CHAMPAIGN, Ill. -- Even as larvae, honey bees are tuned in to the social culture of the hive, becoming more or less aggressive depending on who raises them, researchers report in the journal Scientific Reports.

"We are interested in the general issue of how social information gets under the skin, and we decided to take a chance and ask about very young bees that are weeks away from adulthood," said University of Illinois entomology professor and Carl R. Woese Institute for Genomic Biology director Gene Robinson, who led the research with postdoctoral researcher Clare Rittschofand Pennsylvania State University professor Christina Grozinger.

"In a previous study, we cross-fostered adult bees from gentle colonies into more aggressive colonies and vice versa, and then we measured their brain gene expression," Robinson said. "We found that the bees had a complex pattern of gene expression, partly influenced by their own personal genetic identity and partly influenced by the environment of the colony they were living in. This led us to wonder when they become so sensitive to their social environment."

In the new study, the researchers again cross-fostered bees, but this time as larvae in order to manipulate the bees' early life experiences. The larvae were from a variety of queens, with sister larvae divided between high- and low-aggression colonies.

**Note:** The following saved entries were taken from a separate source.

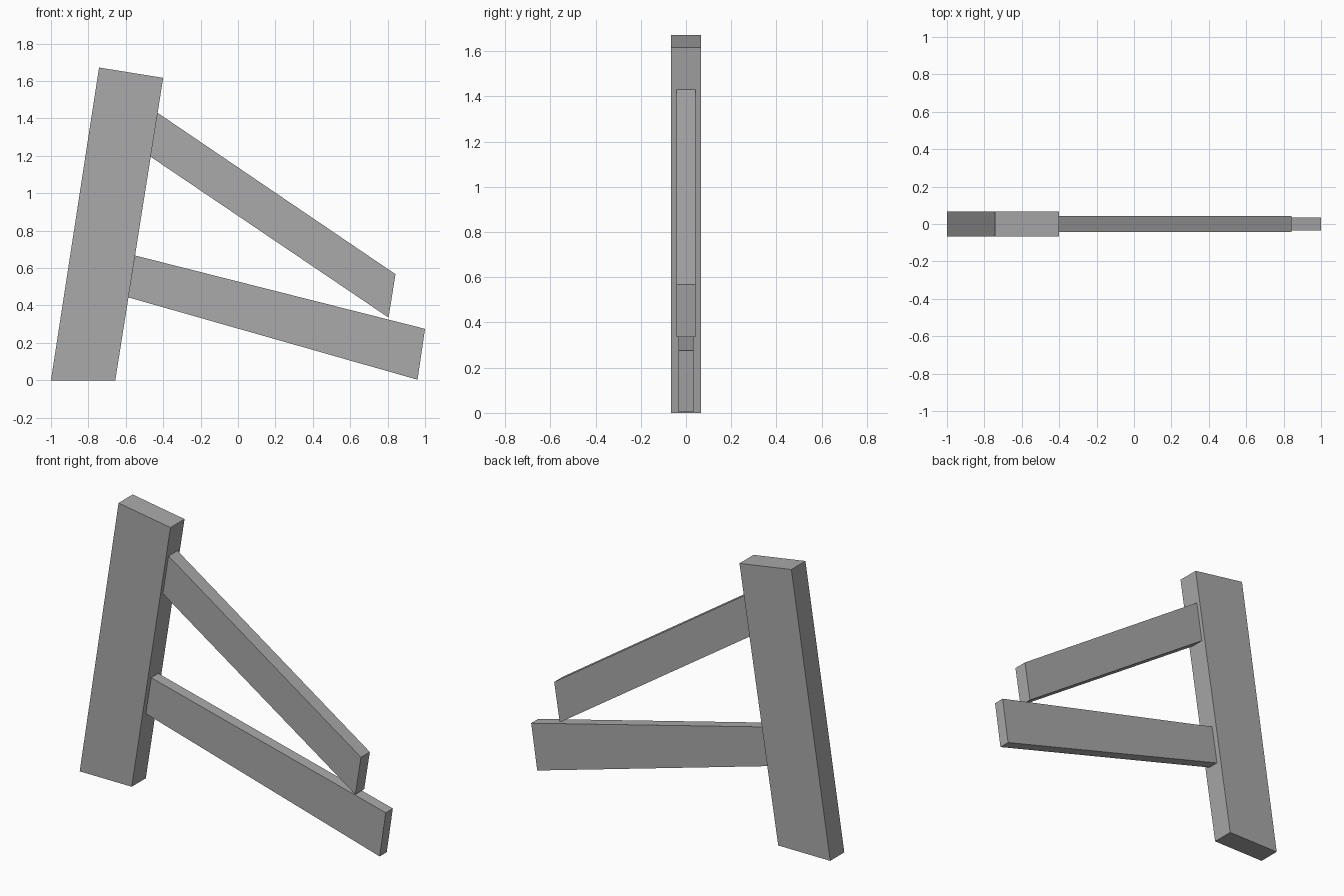
import bpy
import bmesh

cube = bpy.data.objects.get("Cube")
if cube:
    bpy.data.objects.remove(cube, do_unlink=True)

grey = bpy.data.materials.new("plain_grey")
grey.use_nodes = True
colour = (0.4, 0.4, 0.4, 1)
grey.diffuse_color = colour
grey.node_tree.nodes["Principled BSDF"].inputs["Base Color"].default_value = colour


def plank(name, outline, thickness):
    """Extrude an x-z side outline symmetrically along y."""
    bm = bmesh.new()
    face = bm.faces.new([bm.verts.new((x, -thickness / 2, z)) for x, z in outline])
    grown = bmesh.ops.extrude_face_region(bm, geom=[face])["geom"]
    verts = [v for v in grown if isinstance(v, bmesh.types.BMVert)]
    bmesh.ops.translate(bm, verts=verts, vec=(0, thickness, 0))
    bmesh.ops.recalc_face_normals(bm, faces=bm.faces)
    mesh = bpy.data.meshes.new(name)
    bm.to_mesh(mesh)
    bm.free()
    mesh.materials.append(grey)
    obj = bpy.data.objects.new(name, mesh)
    bpy.context.collection.objects.link(obj)
    return obj


# Leaning post with a level foot and a square-cut top
plank("post", [(-1, 0), (-0.656, 0), (-0.4, 1.617), (-0.743, 1.672)], 0.133)

# Steep upper brace, resting just above the lower one
plank("upper_brace", [(-0.467, 1.195), (0.805, 0.335), (0.842, 0.567), (-0.43, 1.43)], 0.084)

# Shallow lower brace reaching the ground
plank("lower_brace", [(-0.586, 0.443), (0.96, 0.003), (1, 0.275), (-0.55, 0.667)], 0.067)
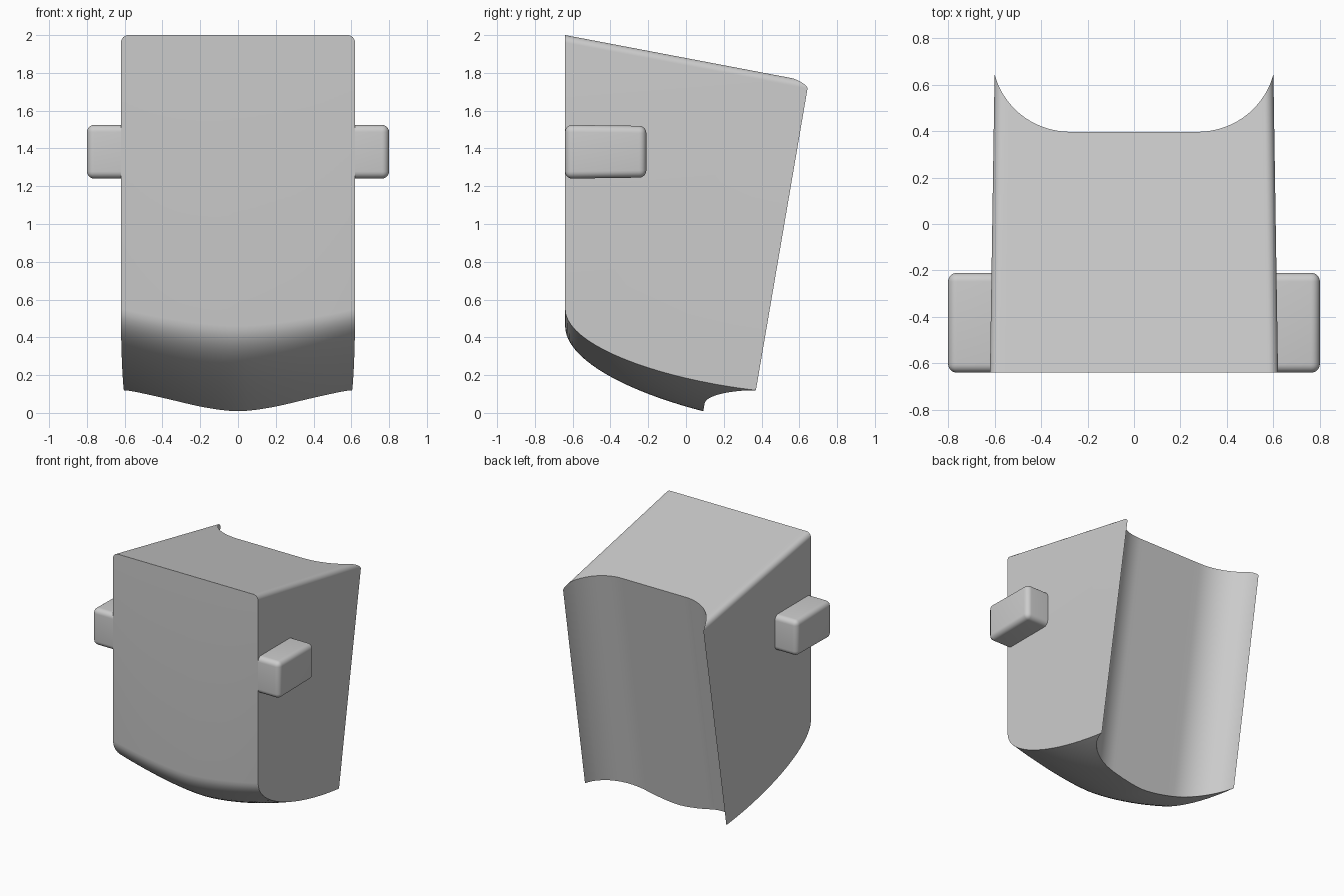
import bpy, bmesh, math

if "Cube" in bpy.data.objects:
    bpy.data.objects.remove(bpy.data.objects["Cube"], do_unlink=True)

FRONT, HEIGHT = -0.64, 2.0
SIDE_CURVE = [(FRONT, 0.55), (FRONT, 0.36), (-0.15, 0.18), (0.37, 0.12)]
CORNER, CORNER_START = 0.04, 0.935

grey = bpy.data.materials.new("light_grey")
grey.use_nodes = True
colour = (0.6, 0.6, 0.6, 1)
grey.diffuse_color = colour
grey.node_tree.nodes["Principled BSDF"].inputs["Base Color"].default_value = colour


def half_width(y):
    """Sides taper slightly towards the back."""
    return 0.61 - 0.0156 * y


def groove(u):
    """Depth of the back hollow: flat middle with an arc on each side."""
    dx, r = max(0, 0.6 * abs(u) - 0.27), 0.339
    return 0.26 - (r - math.sqrt(r * r - dx * dx))


def corner_drop(u):
    """Rounding along the top side edges."""
    k = max(0, abs(u) - CORNER_START) / (1 - CORNER_START)
    return CORNER * (1 - math.sqrt(max(0, 1 - k * k)))


def under(u, t):
    """Point on the bowed underside."""
    s = 1 - t
    weights = (s**3, 3 * s * s * t, 3 * s * t * t, t**3)
    y = sum(w * p[0] for w, p in zip(weights, SIDE_CURVE))
    z = sum(w * p[1] for w, p in zip(weights, SIDE_CURVE))
    return y, z - (0.09 + 0.08 * t) * (1 - abs(u) ** 1.6)


def column(u, steps=20):
    """Closed side outline at one slice across the width."""
    lo, hi, d, drop = 0.0, 1.0, groove(u), corner_drop(u)
    for _ in range(30):
        mid = (lo + hi) / 2
        y, z = under(u, mid)
        if y < 0.35 + 0.17 * z - d:
            lo = mid
        else:
            hi = mid
    outline = [under(u, lo * i / steps) for i in range(steps + 1)]
    slope = 0.19
    y = (0.35 - d + 0.17 * (HEIGHT + slope * FRONT - drop)) / (1 + 0.17 * slope)
    outline.append((y, HEIGHT - slope * (y - FRONT) - drop))
    outline.append((FRONT, HEIGHT - drop))
    return [(u * half_width(y), y, z) for y, z in outline]


def finish(name, bm):
    bmesh.ops.recalc_face_normals(bm, faces=bm.faces)
    mesh = bpy.data.meshes.new(name)
    bm.to_mesh(mesh)
    bm.free()
    mesh.materials.append(grey)
    obj = bpy.data.objects.new(name, mesh)
    bpy.context.collection.objects.link(obj)
    bpy.ops.object.select_all(action="DESELECT")
    obj.select_set(True)
    bpy.context.view_layer.objects.active = obj
    bpy.ops.object.shade_smooth_by_angle(angle=math.radians(30))
    return obj


# Body: slices across the width, bridged and capped by flat sides
half = [0.45 * i / 6 for i in range(1, 7)]
half += [0.45 + (CORNER_START - 0.45) * i / 12 for i in range(1, 13)]
half += [CORNER_START + (1 - CORNER_START) * math.sin(math.pi / 2 * i / 8) for i in range(1, 9)]
bm = bmesh.new()
loops = [[bm.verts.new(p) for p in column(u)] for u in [-u for u in reversed(half)] + [0] + half]
for a, b in zip(loops, loops[1:]):
    for i in range(len(a)):
        j = (i + 1) % len(a)
        bm.faces.new((a[i], a[j], b[j], b[i]))
bm.faces.new(loops[0])
bm.faces.new(loops[-1])
finish("body", bm)

# Side pegs: blocks flush with the front, rounded on the free edges
for name, side in (("left_peg", 1), ("right_peg", -1)):
    bm = bmesh.new()
    bmesh.ops.create_cube(bm, size=1)
    for v in bm.verts:
        outer, back, top = v.co.x > 0, v.co.y > 0, v.co.z > 0
        y = -0.21 if back else FRONT
        draft = 0.006 if back else 0
        x = 0.8 if outer else half_width(y)
        v.co = (x, y, 1.525 - draft if top else 1.24 + draft)
    rounded = [e for e in bm.edges
               if not all(v.co.y == FRONT for v in e.verts)
               and not all(v.co.x < 0.7 for v in e.verts)]
    bmesh.ops.bevel(bm, geom=rounded, offset=0.038, segments=6, profile=0.5, affect="EDGES")
    for v in bm.verts:
        v.co.x *= side
    finish(name, bm)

The larvae were removed from their foster hives and put into a neutral laboratory environment one day before they emerged as adults. The researchers tested their aggressiveness by exposing them to an intruder bee. (Watch a videoof honey bees responding to an intruder.)

They were surprised to see that the bees retained the social information they had acquired as larvae. Those raised in aggressive colonies were 10 to 15 percent more aggressive than those raised in the gentler colonies.

"Even sisters born of the same queen but reared in different colonies differed in aggression, demonstrating the potency of this environmental effect," Robinson said.

The finding was surprising in part because bee larvae undergo metamorphosis, which radically changes the structure of their bodies and brains.

"It's hard to imagine what elements of the brain are influenced during the larval period that then survive the massive reorganization of the brain to bias behavior in this way," Robinson said.

The aggressive honey bees also had more robust immune responses than their gentler counterparts, the team found.

"We challenged them with pesticides and found that the aggressive bees were more resistant to pesticide," Grozinger said. "That's surprising considering what we know from vertebrates, where stress in early life leads to a diminishment of resilience. With the bees, we saw an increase in resilience."

This finding also suggests that the effects of the social environment on young bees could extend beyond brain function and behavior, Robinson said.

The researchers don't yet know how the social information is being transmitted to the larvae. They tested whether the bees differed in size, which would suggest that they had been fed differently, but found no size differences between aggressive and gentle bees.

"Adult honey bees are well known for their sociality, their communication skills and their ability to adjust their behavior in response to the needs of the hive," Rittschof said.

"In mammals, including humans, the effects of early life social interactions often persist throughout adulthood despite additional social experiences," she said. "A similar pattern in honey bees has broad implications for our understanding of social behavior within the hive and in comparison with other species."